[TaxMama Summary: As long as the employer and employees follow the IRS guidelines, employees will be allowed to donate their sick pay, vacation pay or personal leave payments to the organizations helping victims of Hurricane Sandy.
Effect on Employees:
The amount donated will not be added to employees’ wages – so they will not have to pay taxes. The employee will not get a charitable contribution deduction, either – so it’s a break-even.
BONUS: Because this comes of the wages, this tax break is worth MUCH more than a contribution deduction. You save Social Security taxes, medicare taxes and the full amount of IRS and possibly state taxes, if your state agrees.
Effect on Employers: The amount donated will still be treated as wages, so the employer gets the full deduction for the compensation. It will not be treated as contributions, which might face a variety of limits, depending on the company’s business structure. ]

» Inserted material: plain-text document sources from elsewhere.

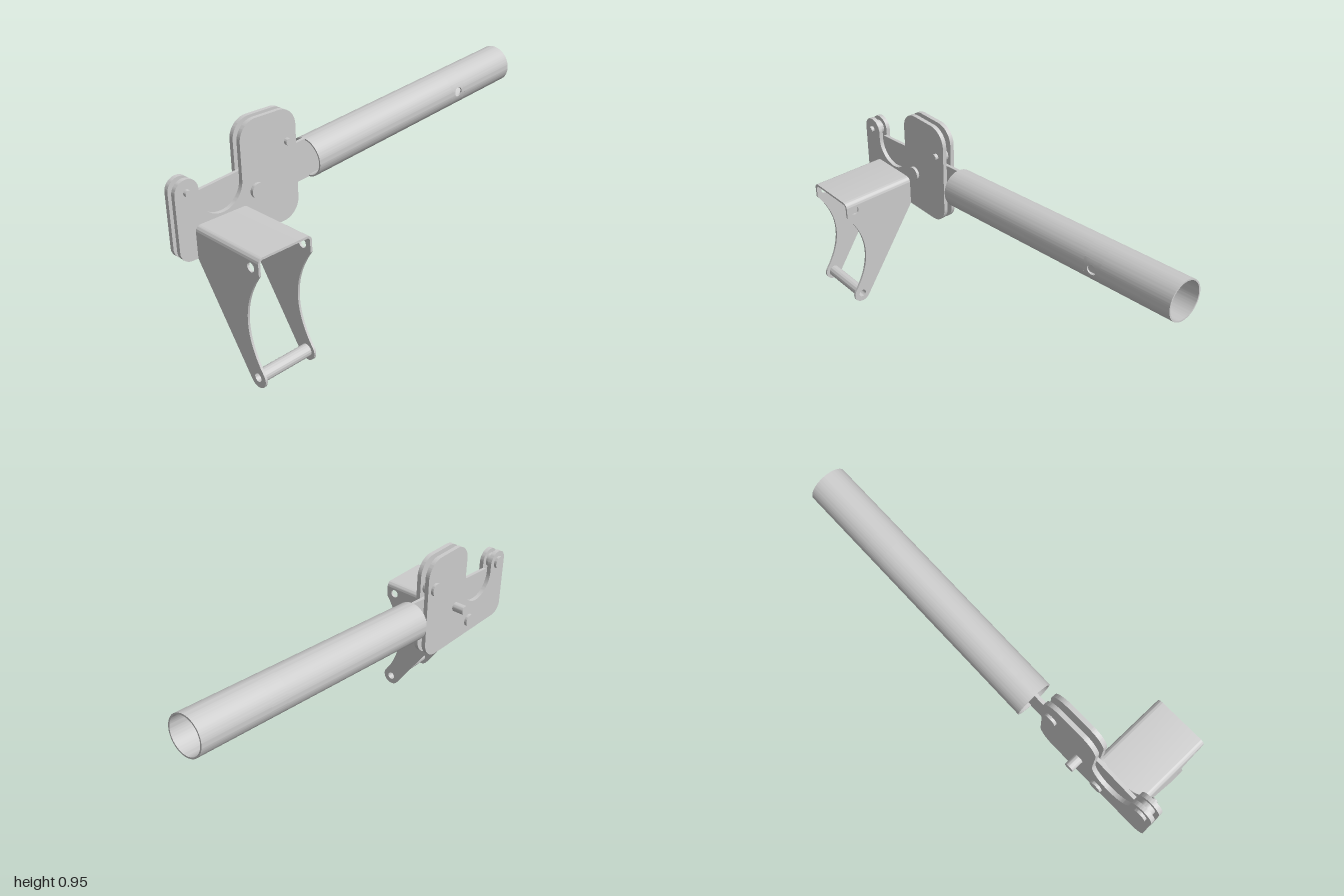
import * as THREE from 'three';
import { toCreasedNormals } from 'three/addons/utils/BufferGeometryUtils.js';

const PI = Math.PI;
const material = new THREE.MeshStandardMaterial({ color: 0xcccccc });
const MID_Z = -0.157; // shared plane of plates, tongue and tube

function addMesh(parent, name, geometry) {
  const mesh = new THREE.Mesh(toCreasedNormals(geometry, 0.5), material);
  mesh.name = name;
  parent.add(mesh);
  return mesh;
}

function extrude(shape, depth, curveSegments = 20) {
  return new THREE.ExtrudeGeometry(shape, { depth, curveSegments, bevelEnabled: false });
}

function circleHole(x, y, r) {
  return new THREE.Path().absarc(x, y, r, 0, 2 * PI, true);
}

// Cylinder along z between two z values
function addPin(parent, name, x, y, r, z0, z1) {
  const g = new THREE.CylinderGeometry(r, r, z1 - z0, 32).rotateX(PI / 2);
  g.translate(x, y, (z0 + z1) / 2);
  addMesh(parent, name, g);
}

// Hollow ring along x, starting at x0
function ringAlongX(R, r, x0, length) {
  const s = new THREE.Shape().absarc(0, 0, R, 0, 2 * PI, false);
  s.holes.push(circleHole(0, 0, r));
  return extrude(s, length, 64).rotateY(PI / 2).translate(x0, 0, 0);
}

// Piece of tube wall facing +z with a round hole, swept as loops
function drilledWall(R, r, x, half, holeR) {
  const loops = [[1, R], [0.6, R], [0.25, R], [0, R], [0, r], [0.25, r], [0.6, r], [1, r]];
  const n = 32, pos = [], index = [];
  for (const [f, rad] of loops) {
    for (let k = 0; k < n; k++) {
      const c = Math.cos(2 * PI * k / n), s = Math.sin(2 * PI * k / n);
      const d = THREE.MathUtils.lerp(holeR, half / Math.max(Math.abs(c), Math.abs(s)), f);
      const phi = d * s / R;
      pos.push(x + d * c, rad * Math.sin(phi), rad * Math.cos(phi));
    }
  }
  for (let j = 0; j < loops.length - 1; j++) {
    for (let k = 0; k < n; k++) {
      const a = j * n + k, b = j * n + (k + 1) % n;
      index.push(a, b, b + n, a, b + n, a + n);
    }
  }
  const g = new THREE.BufferGeometry();
  g.setAttribute('position', new THREE.Float32BufferAttribute(pos, 3));
  g.setIndex(index);
  return g;
}

function sidePlateShape() {
  const s = new THREE.Shape();
  s.moveTo(-0.945, 0.45);
  s.absarc(-0.475, 0.535, 0.085, -PI / 2, 0, false);
  s.absarc(-0.475, 0.865, 0.085, 0, PI / 2, false);
  s.absarc(-0.595, 0.865, 0.085, PI / 2, PI, false);
  s.absarc(-0.785, 0.71, 0.105, 0, -PI, true); // hook notch
  s.absarc(-0.945, 0.745, 0.055, 0, PI, false);
  s.absarc(-0.945, 0.505, 0.055, PI, 1.5 * PI, false);
  return s;
}

function buildClamp() {
  const clamp = new THREE.Group();
  clamp.name = 'clamp';
  for (const [name, z] of [['frontPlate', -0.145], ['backPlate', -0.189]]) {
    addMesh(clamp, name, extrude(sidePlateShape(), 0.02).translate(0, 0, z));
  }
  // Rivets: thin tip in front, spacer between the plates, flat head behind
  for (const [x, y] of [[-0.945, 0.745], [-0.73, 0.517], [-0.44, 0.805]]) {
    addPin(clamp, 'rivetShaft', x, y, 0.015, -0.195, -0.109);
    addPin(clamp, 'rivetSpacer', x, y, 0.034, -0.17, -0.144);
    addPin(clamp, 'rivetHead', x, y, 0.03, -0.202, -0.188);
  }
  // Long pivot pin
  addPin(clamp, 'pivotShaft', -0.61, 0.642, 0.022, -0.246, -0.12);
  addPin(clamp, 'pivotHead', -0.61, 0.642, 0.033, -0.126, -0.111);
  return clamp;
}

function buildHandle() {
  const handle = new THREE.Group();
  handle.name = 'handle';
  handle.position.set(-0.312, 0.683, MID_Z);
  handle.rotation.z = 5.05 * PI / 180;

  // Tube, with one hole facing the front
  const R = 0.09, r = 0.083, L = 1.307, hx = 0.915, half = 0.045;
  addMesh(handle, 'tubeInnerLength', ringAlongX(R, r, 0, hx - half));
  addMesh(handle, 'tubeOuterLength', ringAlongX(R, r, hx + half, L - hx - half));
  const a = PI - half / R;
  const sector = new THREE.Shape();
  sector.absarc(0, 0, R, -a, a, false);
  sector.absarc(0, 0, r, a, -a, true);
  addMesh(handle, 'tubeMiddle',
    extrude(sector, 2 * half, 64).rotateY(PI / 2).translate(hx - half, 0, 0));
  addMesh(handle, 'tubeDrilledWall', drilledWall(R, r, hx, half, 0.023));

  // Flat tongue: full height between the plates, stepped down inside the tube
  const t = new THREE.Shape();
  t.moveTo(-0.57, -0.09);
  t.lineTo(0, -0.09);
  t.lineTo(0, -0.082);
  t.lineTo(0.95, -0.082);
  t.lineTo(0.95, 0.082);
  t.lineTo(0, 0.082);
  t.lineTo(0, 0.09);
  t.lineTo(-0.57, 0.09);
  addMesh(handle, 'tongue', extrude(t, 0.016).translate(0, 0, -0.008));
  return handle;
}

function buildBracket() {
  const bracket = new THREE.Group();
  bracket.name = 'bracket';
  const x0 = -0.92, x1 = -0.655, top = 0.593, bend = 0.025, wall = 0.01;
  const yb = top - bend, back = -0.125, front = 0.25;

  // Folded top sheet with rounded bends
  const u = new THREE.Shape();
  u.moveTo(x1, yb);
  u.absarc(x1 - bend, yb, bend, 0, PI / 2, false);
  u.absarc(x0 + bend, yb, bend, PI / 2, PI, false);
  u.lineTo(x0 + wall, yb);
  u.absarc(x0 + bend, yb, bend - wall, PI, PI / 2, true);
  u.absarc(x1 - bend, yb, bend - wall, PI / 2, 0, true);
  addMesh(bracket, 'topSheet', extrude(u, front - back).translate(0, 0, back));

  // Side cheeks, drawn in (z, y)
  const c = new THREE.Shape();
  c.moveTo(back, yb);
  c.lineTo(back, 0.45);
  c.absarc(0.205, 0.047, 0.045, -2.55, 0.7, false);
  c.quadraticCurveTo(0.085, 0.291, front, 0.518);
  c.lineTo(front, yb);
  c.holes.push(circleHole(0.205, 0.542, 0.02), circleHole(0.205, 0.047, 0.019));
  for (const [name, x] of [['rightCheek', x0 + wall], ['leftCheek', x1]]) {
    addMesh(bracket, name, extrude(c, wall).rotateY(-PI / 2).translate(x, 0, 0));
  }

  // Hollow cross bar at the foot
  addMesh(bracket, 'crossBar',
    ringAlongX(0.028, 0.019, x0 + wall, x1 - x0 - 2 * wall).translate(0, 0.047, 0.205));
  return bracket;
}

export function createModel() {
  const model = new THREE.Group();
  model.name = 'hookClampWithHandle';
  model.add(buildClamp(), buildHandle(), buildBracket());
  return model;
}
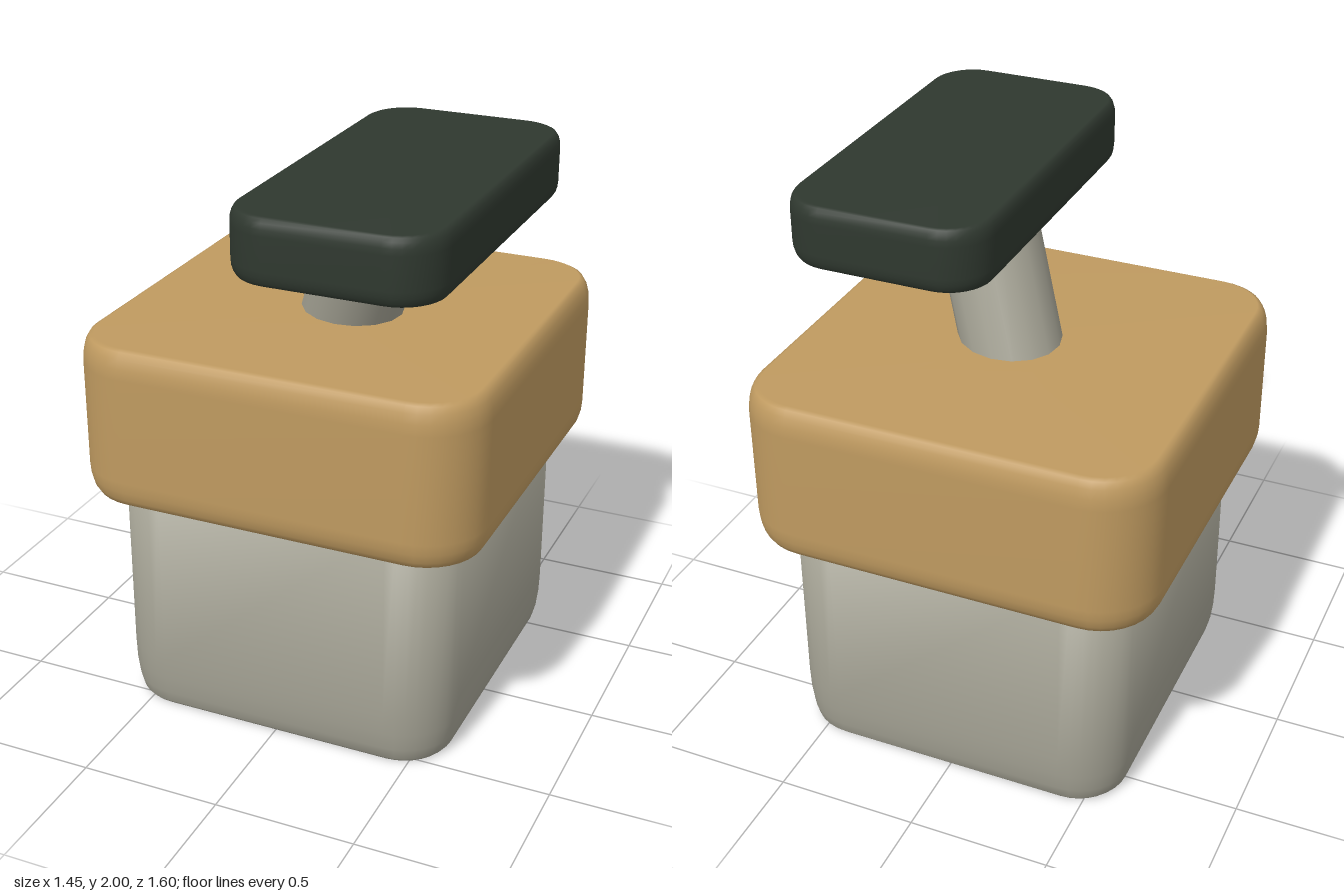
import * as THREE from 'three';

const CORNER_STEPS = 8;

// Outline of a rounded rectangle, counter-clockwise seen from +y
function outline(w, d, r) {
  const pts = [];
  for (let q = 0; q < 4; q++) {
    const sx = q === 0 || q === 3 ? 1 : -1;
    const sz = q < 2 ? -1 : 1;
    for (let i = 0; i <= CORNER_STEPS; i++) {
      const a = (q + i / CORNER_STEPS) * Math.PI / 2;
      pts.push([sx * (w / 2 - r) + Math.cos(a) * r, sz * (d / 2 - r) - Math.sin(a) * r]);
    }
  }
  return pts;
}

// Rounded block lofted through levels of [height, inset]; flatBottom keeps the lower rim sharp
function block(w, d, r, levels, flatBottom) {
  const pos = [], index = [];
  const addRing = ([y, inset]) => {
    const start = pos.length / 3;
    for (const [x, z] of outline(w - 2 * inset, d - 2 * inset, r - inset)) pos.push(x, y, z);
    return start;
  };
  const n = 4 * (CORNER_STEPS + 1);
  const rings = levels.map(addRing);
  for (let k = 0; k + 1 < rings.length; k++) {
    for (let i = 0; i < n; i++) {
      const j = (i + 1) % n;
      const a = rings[k] + i, b = rings[k] + j, c = rings[k + 1] + j, e = rings[k + 1] + i;
      index.push(a, b, c, a, c, e);
    }
  }
  const cap = (start, y, up) => {
    const centre = pos.length / 3;
    pos.push(0, y, 0);
    for (let i = 0; i < n; i++) {
      const a = start + i, b = start + (i + 1) % n;
      index.push(centre, up ? a : b, up ? b : a);
    }
  };
  const last = levels.length - 1;
  cap(flatBottom ? addRing(levels[0]) : rings[0], levels[0][0], false);
  cap(rings[last], levels[last][0], true);
  const g = new THREE.BufferGeometry();
  g.setAttribute('position', new THREE.Float32BufferAttribute(pos, 3));
  g.setIndex(index);
  g.computeVertexNormals();
  return g;
}

// Quarter-ellipse edge levels, from the flat face out to the side wall
function edge(y, inset, height) {
  return [0, 1, 2, 3, 4].map((i) => {
    const a = i / 4 * Math.PI / 2;
    return [y + height * (1 - Math.cos(a)), inset * (1 - Math.sin(a))];
  });
}

export function createModel() {
  const model = new THREE.Group();
  const stone = new THREE.MeshStandardMaterial({ name: 'warm grey', color: 0xa3a193 });
  const tan = new THREE.MeshStandardMaterial({ name: 'tan', color: 0xbf9a60 });
  const dark = new THREE.MeshStandardMaterial({ name: 'dark green', color: 0x2f382f });

  const add = (name, geometry, material, x, y, z) => {
    const mesh = new THREE.Mesh(geometry, material);
    mesh.name = name;
    mesh.position.set(x, y, z);
    model.add(mesh);
    return mesh;
  };

  // Base with a flat foot and softly drawn-in lower edge
  add('base', block(1.24, 1.285, 0.2, [...edge(0, 0.035, 0.2), [0.9, 0]], true),
    stone, 0, 0, -0.0725);

  // Wide collar resting on the base
  add('collar', block(1.45, 1.45, 0.22,
    [...edge(0.83, 0.04, 0.1), ...edge(-1.41, 0.04, 0.1).reverse().map(([y, s]) => [-y, s])]),
  tan, 0, 0, -0.075);

  // Leaning stem
  const from = new THREE.Vector3(0.0, 1.3, -0.08);
  const to = new THREE.Vector3(0.215, 1.88, 0.095);
  const axis = to.clone().sub(from);
  const mid = from.clone().add(to).multiplyScalar(0.5);
  const stem = add('stem', new THREE.CylinderGeometry(0.175, 0.175, axis.length(), 16),
    stone, mid.x, mid.y, mid.z);
  stem.quaternion.setFromUnitVectors(new THREE.Vector3(0, 1, 0), axis.normalize());

  // Offset slab on top
  add('topSlab', block(0.705, 1.33, 0.16,
    [...edge(1.78, 0.025, 0.055), ...edge(-2, 0.025, 0.055).reverse().map(([y, s]) => [-y, s])]),
  dark, 0.2975, 0, 0.137);

  return model;
}
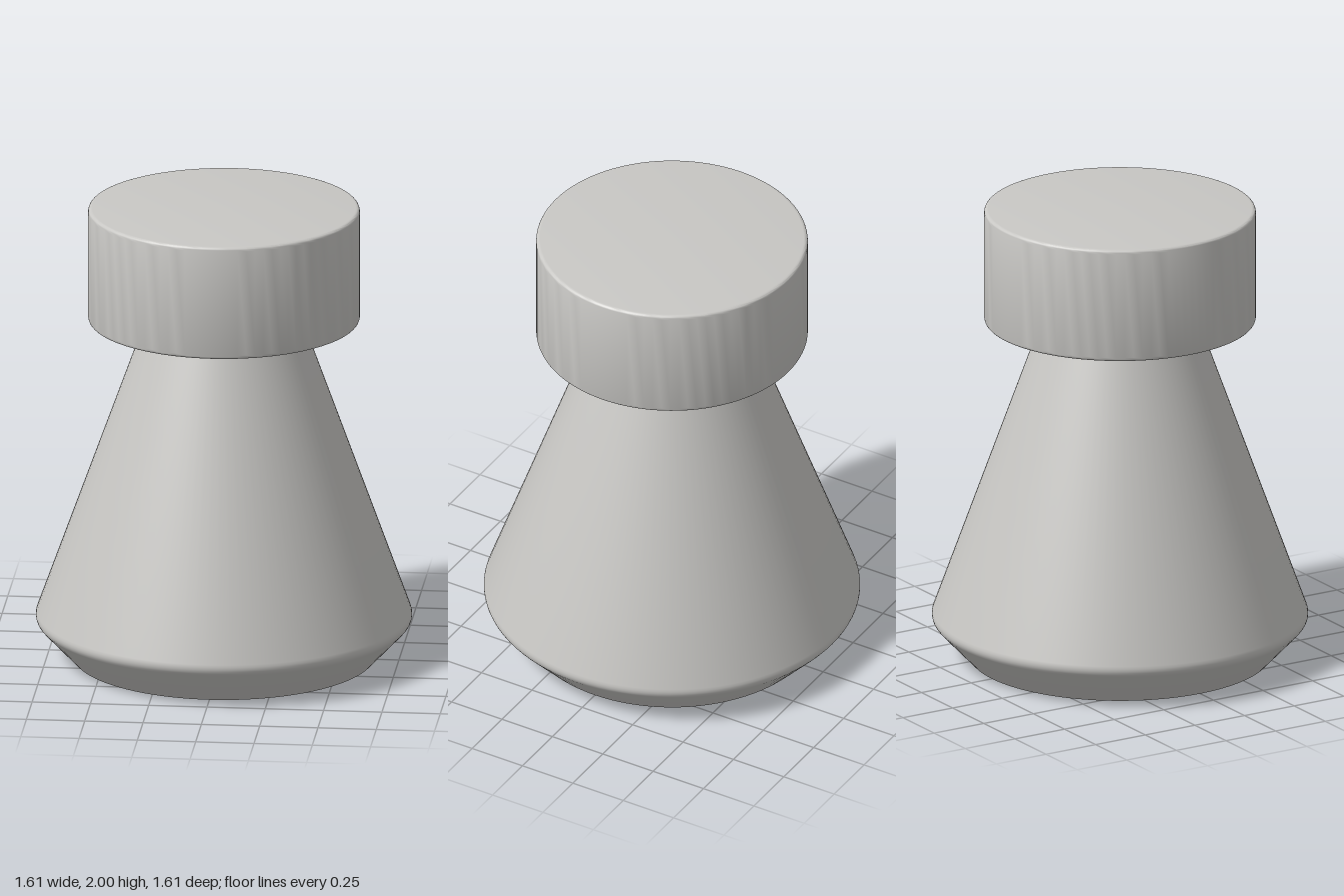
import * as THREE from 'three';
import { toCreasedNormals } from 'three/addons/utils/BufferGeometryUtils.js';

// Turns [radius, height, rounding] corners, listed bottom to top, into a solid
function turned(name, corners, material) {
  const pts = corners.map(([r, y]) => new THREE.Vector2(r, y));
  const profile = [];
  corners.forEach(([, , round], i) => {
    const p = pts[i];
    if (!round) return profile.push(p);
    const toward = (q) => q.clone().sub(p).setLength(round).add(p);
    const arc = new THREE.QuadraticBezierCurve(toward(pts[i - 1]), p, toward(pts[i + 1]));
    profile.push(...arc.getPoints(5));
  });
  const geometry = toCreasedNormals(new THREE.LatheGeometry(profile, 96), 0.5);
  const mesh = new THREE.Mesh(geometry, material);
  mesh.name = name;
  return mesh;
}

export function createModel() {
  const group = new THREE.Group();
  group.name = 'knob';
  const grey = new THREE.MeshStandardMaterial({ color: 0xc8c7c4 });
  grey.name = 'light grey';

  // Conical body with an undercut foot and a softened rim
  group.add(turned('body', [
    [0, 0], [0.645, 0], [0.81, 0.175, 0.03], [0.333, 1.5], [0, 1.5],
  ], grey));

  // Wide cylindrical cap with softened edges
  group.add(turned('cap', [
    [0, 1.5], [0.58, 1.5, 0.018], [0.58, 2, 0.018], [0, 2],
  ], grey));

  return group;
}
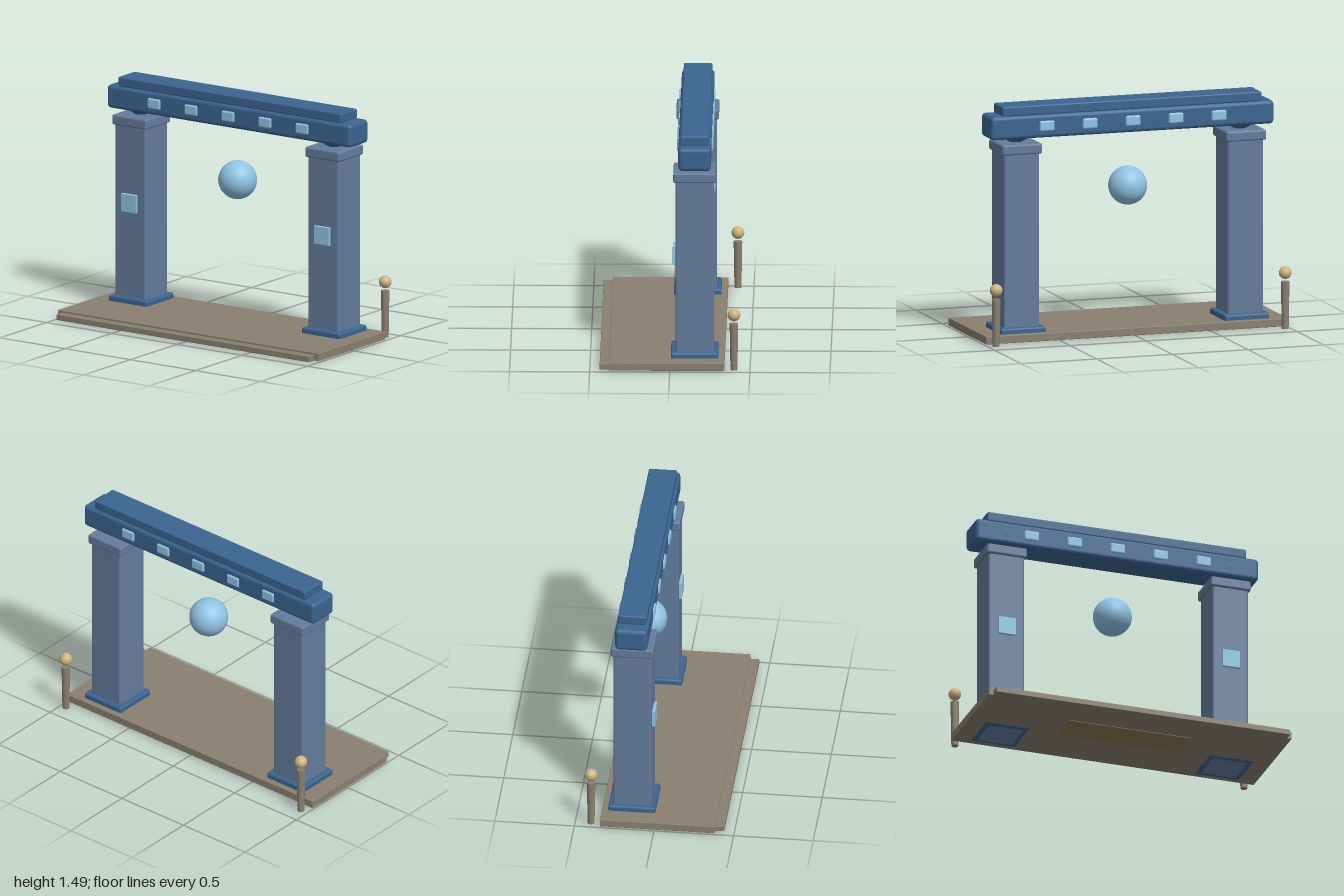
import * as THREE from 'three';
import { RoundedBoxGeometry } from 'three/addons/geometries/RoundedBoxGeometry.js';

const mat = (color) => new THREE.MeshStandardMaterial({ color });

export function createModel() {
  const group = new THREE.Group();
  const stone = mat(0x8a8070), slate = mat(0x647c9c), blue = mat(0x3a6590);
  const glow = mat(0x8fc4e4), gold = mat(0xcdb481), tan = mat(0x8a7650);
  const GATE_Z = -0.153;

  const add = (name, geometry, material, x, y, z) => {
    const mesh = new THREE.Mesh(geometry, material);
    mesh.name = name;
    mesh.position.set(x, y, z);
    group.add(mesh);
    return mesh;
  };
  // Box given by width, depth, bottom and top; rounded when r > 0
  const box = (name, material, w, d, y0, y1, x, z, r = 0) => add(name,
    r > 0 ? new RoundedBoxGeometry(w, y1 - y0, d, 2, r) : new THREE.BoxGeometry(w, y1 - y0, d),
    material, x, (y0 + y1) / 2, z);

  // Floor slab, front step and the plate set into the underside
  box('platform', stone, 2, 0.72, 0.008, 0.058, 0, 0.02, 0.004);
  box('frontStep', stone, 1.94, 0.13, 0.008, 0.045, 0, 0.373, 0.004);
  box('underPlate', tan, 0.8, 0.22, 0.005, 0.02, 0, 0.08);

  for (const side of [-1, 1]) {
    // Pillar with plinth, capital, bearing and front panel
    const x = side * 0.74;
    box('plinth', blue, 0.296, 0.296, 0.003, 0.094, x, GATE_Z, 0.014);
    box('pillar', slate, 0.235, 0.238, 0, 1.2, x, GATE_Z, 0.012);
    box('capital', slate, 0.264, 0.266, 1.187, 1.252, x, GATE_Z, 0.012);
    add('bearing', new THREE.SphereGeometry(0.104, 24, 16), blue, x, 1.348, GATE_Z);
    box('pillarPanel', glow, 0.116, 0.03, 0.641, 0.757, x, -0.031, 0.003);

    // Rear post, slightly wider at the top, with a ball finial
    add('post', new THREE.CylinderGeometry(0.027, 0.022, 0.3, 16), stone, side * 0.955, 0.155, -0.4);
    add('postBall', new THREE.SphereGeometry(0.04, 24, 16), gold, side * 0.955, 0.36, -0.4);
  }

  // Lintel with its top cap
  box('lintel', blue, 1.87, 0.204, 1.28, 1.429, 0, GATE_Z, 0.025);
  box('lintelCap', blue, 1.71, 0.178, 1.425, 1.488, 0, GATE_Z, 0.01);

  // Studs showing on both faces of the lintel
  for (let i = -2; i <= 2; i++) {
    for (const face of [-1, 1]) {
      box('lintelStud', glow, 0.098, 0.04, 1.322, 1.389, i * 0.284, GATE_Z + face * 0.093, 0.012);
    }
  }

  // Floating orb in the opening
  add('orb', new THREE.SphereGeometry(0.122, 40, 28), glow, 0, 0.93, GATE_Z);

  return group;
}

Treatment of Certain Amounts Paid to Section 170(c) Organizations under Certain Employer Leave-Based Donation Programs to Aid Victims of Hurricane Sandy
In view of the extreme need for charitable relief in the aftermath of Hurricane Sandy, employers may have adopted or may be considering adopting leave-based donation programs to aid victims of this hurricane. Under these programs employees elect to forgo vacation, sick, or personal leave in exchange for cash payments an employer makes to organizations described in § 170(c) of the Internal Revenue Code (§ 170(c) organizations) for the relief of victims of Hurricane Sandy. This notice provides guidance on the treatment of these payments for income and employment tax purposes.
Notice 2005-68, 2005-2 C.B. 622, provided similar guidance in view of the extreme need for charitable relief following Hurricane Katrina. See also Notice 2001-69, 2001-2 C.B. 491, as modified and superseded by Notice 2003-1, 2003-1 C.B. 257, regarding charitable relief following the September 11, 2001, terrorist attacks. This guidance is provided in view of the extraordinary damage and destruction caused by Hurricane Sandy.
The Service will not assert that cash payments an employer makes to § 170(c) organizations in exchange for vacation, sick, or personal leave that its employees elect to forgo constitute gross income or wages of the employees if the payments are: (1) made to the § 170(c) organizations for the relief of victims of Hurricane Sandy; and (2) paid to the § 170(c) organizations before January 1, 2014.
Similarly, the Service will not assert that the opportunity to make such an election results in constructive receipt of gross income or wages for employees. Electing employees may not claim a charitable contribution deduction under § 170 with respect to the value of forgone leave excluded from compensation and wages.
The Service will not assert that an employer will be only permitted to deduct these cash payments under the rules of § 170 rather than the rules of § 162. Cash payments to which this guidance applies need not be included in Box 1, 3 (if applicable), or 5 of an employee’s Form W-2, Wage and Tax Statement.